Priming of the oxidative burst in rice and wheat cell cultures by ulvan, a polysaccharide from green macroalgae, and enhanced resistance against powdery mildew in wheat and barley plants

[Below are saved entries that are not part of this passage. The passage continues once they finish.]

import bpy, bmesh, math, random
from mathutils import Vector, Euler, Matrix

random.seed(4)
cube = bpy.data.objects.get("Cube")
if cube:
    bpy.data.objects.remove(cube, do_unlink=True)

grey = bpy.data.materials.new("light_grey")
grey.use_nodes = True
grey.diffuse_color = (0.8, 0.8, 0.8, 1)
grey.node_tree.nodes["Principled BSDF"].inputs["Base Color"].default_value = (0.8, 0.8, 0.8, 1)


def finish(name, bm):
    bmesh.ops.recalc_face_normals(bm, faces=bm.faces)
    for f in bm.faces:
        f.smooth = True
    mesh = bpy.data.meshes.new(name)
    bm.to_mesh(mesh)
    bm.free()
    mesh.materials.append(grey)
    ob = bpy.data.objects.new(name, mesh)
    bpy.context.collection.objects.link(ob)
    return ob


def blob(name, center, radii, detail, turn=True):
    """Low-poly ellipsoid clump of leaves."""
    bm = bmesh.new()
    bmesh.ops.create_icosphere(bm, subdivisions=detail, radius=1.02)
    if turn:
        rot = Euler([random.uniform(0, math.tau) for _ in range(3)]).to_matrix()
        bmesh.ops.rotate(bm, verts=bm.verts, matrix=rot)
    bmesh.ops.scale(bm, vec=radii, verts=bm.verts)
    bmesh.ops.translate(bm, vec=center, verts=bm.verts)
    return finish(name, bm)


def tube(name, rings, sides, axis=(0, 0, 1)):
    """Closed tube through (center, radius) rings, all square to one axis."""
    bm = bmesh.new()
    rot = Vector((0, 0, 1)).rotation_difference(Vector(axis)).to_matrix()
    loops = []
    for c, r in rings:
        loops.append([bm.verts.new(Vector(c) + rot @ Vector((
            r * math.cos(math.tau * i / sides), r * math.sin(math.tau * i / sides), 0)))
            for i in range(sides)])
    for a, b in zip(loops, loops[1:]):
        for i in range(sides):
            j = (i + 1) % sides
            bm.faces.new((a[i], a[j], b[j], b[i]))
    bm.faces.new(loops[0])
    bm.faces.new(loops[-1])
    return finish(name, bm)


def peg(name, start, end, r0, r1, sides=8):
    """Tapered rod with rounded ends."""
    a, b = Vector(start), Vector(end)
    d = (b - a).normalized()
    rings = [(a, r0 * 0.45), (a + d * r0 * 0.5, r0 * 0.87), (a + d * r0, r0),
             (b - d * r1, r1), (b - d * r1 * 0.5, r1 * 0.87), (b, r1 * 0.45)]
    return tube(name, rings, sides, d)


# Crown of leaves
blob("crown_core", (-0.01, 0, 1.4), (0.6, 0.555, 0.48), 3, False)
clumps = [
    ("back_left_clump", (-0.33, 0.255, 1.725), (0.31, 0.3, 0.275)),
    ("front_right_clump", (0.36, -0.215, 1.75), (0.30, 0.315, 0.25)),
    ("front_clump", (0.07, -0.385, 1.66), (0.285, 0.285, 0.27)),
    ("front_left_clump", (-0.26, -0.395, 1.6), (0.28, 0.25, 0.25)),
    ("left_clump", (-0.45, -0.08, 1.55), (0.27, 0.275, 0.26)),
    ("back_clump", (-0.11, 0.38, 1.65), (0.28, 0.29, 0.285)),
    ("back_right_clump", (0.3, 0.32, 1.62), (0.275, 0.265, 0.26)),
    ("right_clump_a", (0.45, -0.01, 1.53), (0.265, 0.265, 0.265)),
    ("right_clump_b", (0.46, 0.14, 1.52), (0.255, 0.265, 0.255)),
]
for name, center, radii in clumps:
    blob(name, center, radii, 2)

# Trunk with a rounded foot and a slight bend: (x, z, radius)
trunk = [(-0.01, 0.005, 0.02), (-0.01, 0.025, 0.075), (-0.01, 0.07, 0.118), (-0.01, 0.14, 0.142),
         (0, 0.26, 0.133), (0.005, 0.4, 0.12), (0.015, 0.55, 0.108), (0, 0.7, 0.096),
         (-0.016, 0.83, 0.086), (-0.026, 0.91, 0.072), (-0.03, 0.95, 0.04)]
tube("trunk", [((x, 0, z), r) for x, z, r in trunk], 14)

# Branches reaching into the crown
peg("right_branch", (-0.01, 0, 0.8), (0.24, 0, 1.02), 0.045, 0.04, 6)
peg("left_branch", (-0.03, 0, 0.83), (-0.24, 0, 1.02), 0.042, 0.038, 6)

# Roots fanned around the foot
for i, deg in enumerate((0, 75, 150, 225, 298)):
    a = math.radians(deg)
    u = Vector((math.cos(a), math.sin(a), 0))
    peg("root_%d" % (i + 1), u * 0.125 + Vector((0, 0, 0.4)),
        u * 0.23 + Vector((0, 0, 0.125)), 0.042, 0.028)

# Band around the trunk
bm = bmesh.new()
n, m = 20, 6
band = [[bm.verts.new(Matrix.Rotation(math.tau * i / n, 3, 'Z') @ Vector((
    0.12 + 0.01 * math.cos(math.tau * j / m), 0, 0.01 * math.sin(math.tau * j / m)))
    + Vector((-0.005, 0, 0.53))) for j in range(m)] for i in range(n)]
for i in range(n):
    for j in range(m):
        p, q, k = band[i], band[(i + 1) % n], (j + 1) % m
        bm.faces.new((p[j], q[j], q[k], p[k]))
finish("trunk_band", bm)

The capacity of ulvan, a sulphated heteropolysaccharide, to prime the chitin- and chitosan-elicited oxidative burst in wheat and rice cells was tested. Gas-liquid chromatography showed that ulvan was composed of rhamnose, xylose, glucuronic acid, glucose and galactose. It contained very low amounts of proteins and ca. 19% sulphate groups. The polymer did not elicit the production of hydrogen peroxide in suspension-cultured wheat or rice cells. Furthermore, in both cell cultures, the simultaneous addition of ulvan and chitin hexamer or chitosan polymer did not significantly alter the intensity of the oxidative burst caused by the elicitors alone. However, pretreatment of wheat cells with ulvan increased the chitin-elicited oxidative burst about five- to sixfold, and that elicited by chitosan about twofold. In rice cells, the production of H2O2 elicited by chitin or chitosan was strongly primed by pretreatment with the same concentration of ulvan, increasing the burst triggered by the elicitors alone by 150 and 80 times, respectively. Pretreatment of whole plants with ulvan significantly reduced the symptom severity of Blumeria graminis infection, by 45% in wheat and by 80% in barley. Thus, the priming activity of ulvan on the oxidative burst correlates with a decrease of disease symptoms in infected plants. This is apparently the first report on priming activity of a natural algal polysaccharide.